▶ Exercise prompt: Reproduce the listing exactly, with no pictures in your copy.

▶ Record excerpts:
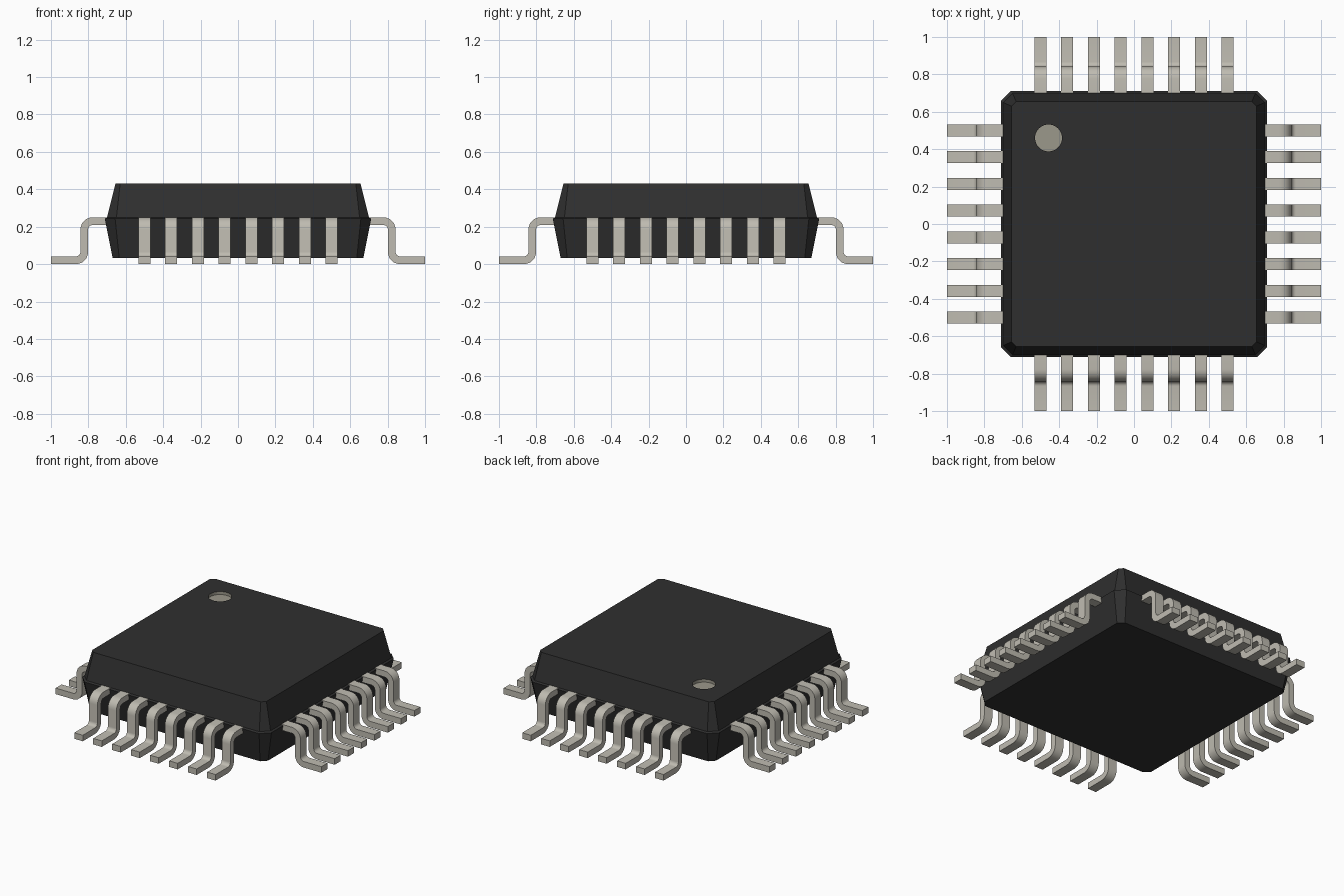
import bpy, bmesh, math
from mathutils import Vector

cube = bpy.data.objects.get("Cube")
if cube:
    bpy.data.objects.remove(cube, do_unlink=True)


def material(name, rgb):
    m = bpy.data.materials.new(name)
    m.use_nodes = True
    m.diffuse_color = (*rgb, 1)
    m.node_tree.nodes["Principled BSDF"].inputs["Base Color"].default_value = (*rgb, 1)
    return m


def add_object(name, bm, *mats):
    bmesh.ops.recalc_face_normals(bm, faces=bm.faces)
    mesh = bpy.data.meshes.new(name)
    bm.to_mesh(mesh)
    bm.free()
    for m in mats:
        mesh.materials.append(m)
    ob = bpy.data.objects.new(name, mesh)
    bpy.context.collection.objects.link(ob)
    return ob


def activate(ob):
    bpy.ops.object.select_all(action='DESELECT')
    ob.select_set(True)
    bpy.context.view_layer.objects.active = ob


black = material("black_resin", (0.028, 0.028, 0.028))
silver = material("tinned_metal", (0.52, 0.50, 0.44))
grey = material("dimple_grey", (0.33, 0.315, 0.26))

# Body: stacked chamfered squares (height, half width, chamfer)
RINGS = [(0.033, 0.67, 0.035), (0.243, 0.712, 0.055),
         (0.25, 0.70, 0.05), (0.43, 0.655, 0.025)]
bm = bmesh.new()
loops = []
for z, h, c in RINGS:
    k = h - c
    outline = [(h, -k), (h, k), (k, h), (-k, h), (-h, k), (-h, -k), (-k, -h), (k, -h)]
    loops.append([bm.verts.new((x, y, z)) for x, y in outline])
for lo, hi in zip(loops, loops[1:]):
    for i in range(8):
        j = (i + 1) % 8
        bm.faces.new((lo[i], lo[j], hi[j], hi[i]))
bm.faces.new(loops[0])
bm.faces.new(loops[-1])
body = add_object("package_body", bm, black, grey)

# Round index dimple cut into the top
CENTRE, RADIUS, DEPTH = Vector((-0.457, 0.46)), 0.072, 0.02
bpy.ops.mesh.primitive_cylinder_add(vertices=40, radius=RADIUS, depth=2 * DEPTH,
                                    location=(*CENTRE, 0.43))
cutter = bpy.context.object
cutter.name = "dimple_cutter"
cutter.hide_render = True
cut = body.modifiers.new("dimple", 'BOOLEAN')
cut.operation = 'DIFFERENCE'
cut.solver = 'EXACT'
cut.object = cutter
activate(body)
bpy.ops.object.modifier_apply(modifier=cut.name)
bpy.data.objects.remove(cutter, do_unlink=True)
for f in body.data.polygons:
    near = (f.center.xy - CENTRE).length < RADIUS + 0.005
    f.material_index = int(near and 0.40 < f.center.z < 0.429)
bpy.ops.object.shade_smooth_by_angle(angle=math.radians(10))

# Gull-wing lead: centreline points with normals, thickened and widened
THICK, WIDTH, BEND, STEPS = 0.041, 0.064, 0.045, 6
path = [((0.66, 0.2295), (0, 1))]
for i in range(STEPS + 1):
    a = math.radians(90 - 90 * i / STEPS)
    n = (math.cos(a), math.sin(a))
    path.append(((0.777 + BEND * n[0], 0.1845 + BEND * n[1]), n))
for i in range(STEPS + 1):
    a = math.radians(180 + 90 * i / STEPS)
    n = (math.cos(a), math.sin(a))
    path.append(((0.867 + BEND * n[0], 0.0655 + BEND * n[1]), (-n[0], -n[1])))
path.append(((1.0, 0.0205), (0, 1)))

bm = bmesh.new()
sections = []
for (x, z), (nx, nz) in path:
    sections.append([bm.verts.new((x + s * nx * THICK / 2, y * WIDTH / 2, z + s * nz * THICK / 2))
                     for s, y in ((1, -1), (1, 1), (-1, 1), (-1, -1))])
for a, b in zip(sections, sections[1:]):
    for i in range(4):
        j = (i + 1) % 4
        bm.faces.new((a[i], a[j], b[j], b[i]))
bm.faces.new(sections[0])
bm.faces.new(sections[-1])
lead = add_object("lead", bm, silver)
activate(lead)
bpy.ops.object.shade_smooth_by_angle(angle=math.radians(30))

# Eight leads on each of the four sides
PITCH = 1.0 / 7
for side, name in enumerate(("left", "back", "right", "front")):
    turn = side * math.pi / 2
    for i in range(8):
        ob = lead if side == i == 0 else lead.copy()
        if ob is not lead:
            bpy.context.collection.objects.link(ob)
        ob.name = f"{name}_lead_{i + 1}"
        off = (i - 3.5) * PITCH
        ob.location = (-off * math.sin(turn), off * math.cos(turn), 0)
        ob.rotation_euler = (0, 0, turn)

▶ Exercise response:
import bpy, bmesh, math
from mathutils import Vector

cube = bpy.data.objects.get("Cube")
if cube:
    bpy.data.objects.remove(cube, do_unlink=True)


def material(name, rgb):
    m = bpy.data.materials.new(name)
    m.use_nodes = True
    m.diffuse_color = (*rgb, 1)
    m.node_tree.nodes["Principled BSDF"].inputs["Base Color"].default_value = (*rgb, 1)
    return m


def add_object(name, bm, *mats):
    bmesh.ops.recalc_face_normals(bm, faces=bm.faces)
    mesh = bpy.data.meshes.new(name)
    bm.to_mesh(mesh)
    bm.free()
    for m in mats:
        mesh.materials.append(m)
    ob = bpy.data.objects.new(name, mesh)
    bpy.context.collection.objects.link(ob)
    return ob


def activate(ob):
    bpy.ops.object.select_all(action='DESELECT')
    ob.select_set(True)
    bpy.context.view_layer.objects.active = ob


black = material("black_resin", (0.028, 0.028, 0.028))
silver = material("tinned_metal", (0.52, 0.50, 0.44))
grey = material("dimple_grey", (0.33, 0.315, 0.26))

# Body: stacked chamfered squares (height, half width, chamfer)
RINGS = [(0.033, 0.67, 0.035), (0.243, 0.712, 0.055),
         (0.25, 0.70, 0.05), (0.43, 0.655, 0.025)]
bm = bmesh.new()
loops = []
for z, h, c in RINGS:
    k = h - c
    outline = [(h, -k), (h, k), (k, h), (-k, h), (-h, k), (-h, -k), (-k, -h), (k, -h)]
    loops.append([bm.verts.new((x, y, z)) for x, y in outline])
for lo, hi in zip(loops, loops[1:]):
    for i in range(8):
        j = (i + 1) % 8
        bm.faces.new((lo[i], lo[j], hi[j], hi[i]))
bm.faces.new(loops[0])
bm.faces.new(loops[-1])
body = add_object("package_body", bm, black, grey)

# Round index dimple cut into the top
CENTRE, RADIUS, DEPTH = Vector((-0.457, 0.46)), 0.072, 0.02
bpy.ops.mesh.primitive_cylinder_add(vertices=40, radius=RADIUS, depth=2 * DEPTH,
                                    location=(*CENTRE, 0.43))
cutter = bpy.context.object
cutter.name = "dimple_cutter"
cutter.hide_render = True
cut = body.modifiers.new("dimple", 'BOOLEAN')
cut.operation = 'DIFFERENCE'
cut.solver = 'EXACT'
cut.object = cutter
activate(body)
bpy.ops.object.modifier_apply(modifier=cut.name)
bpy.data.objects.remove(cutter, do_unlink=True)
for f in body.data.polygons:
    near = (f.center.xy - CENTRE).length < RADIUS + 0.005
    f.material_index = int(near and 0.40 < f.center.z < 0.429)
bpy.ops.object.shade_smooth_by_angle(angle=math.radians(10))

# Gull-wing lead: centreline points with normals, thickened and widened
THICK, WIDTH, BEND, STEPS = 0.041, 0.064, 0.045, 6
path = [((0.66, 0.2295), (0, 1))]
for i in range(STEPS + 1):
    a = math.radians(90 - 90 * i / STEPS)
    n = (math.cos(a), math.sin(a))
    path.append(((0.777 + BEND * n[0], 0.1845 + BEND * n[1]), n))
for i in range(STEPS + 1):
    a = math.radians(180 + 90 * i / STEPS)
    n = (math.cos(a), math.sin(a))
    path.append(((0.867 + BEND * n[0], 0.0655 + BEND * n[1]), (-n[0], -n[1])))
path.append(((1.0, 0.0205), (0, 1)))

bm = bmesh.new()
sections = []
for (x, z), (nx, nz) in path:
    sections.append([bm.verts.new((x + s * nx * THICK / 2, y * WIDTH / 2, z + s * nz * THICK / 2))
                     for s, y in ((1, -1), (1, 1), (-1, 1), (-1, -1))])
for a, b in zip(sections, sections[1:]):
    for i in range(4):
        j = (i + 1) % 4
        bm.faces.new((a[i], a[j], b[j], b[i]))
bm.faces.new(sections[0])
bm.faces.new(sections[-1])
lead = add_object("lead", bm, silver)
activate(lead)
bpy.ops.object.shade_smooth_by_angle(angle=math.radians(30))

# Eight leads on each of the four sides
PITCH = 1.0 / 7
for side, name in enumerate(("left", "back", "right", "front")):
    turn = side * math.pi / 2
    for i in range(8):
        ob = lead if side == i == 0 else lead.copy()
        if ob is not lead:
            bpy.context.collection.objects.link(ob)
        ob.name = f"{name}_lead_{i + 1}"
        off = (i - 3.5) * PITCH
        ob.location = (-off * math.sin(turn), off * math.cos(turn), 0)
        ob.rotation_euler = (0, 0, turn)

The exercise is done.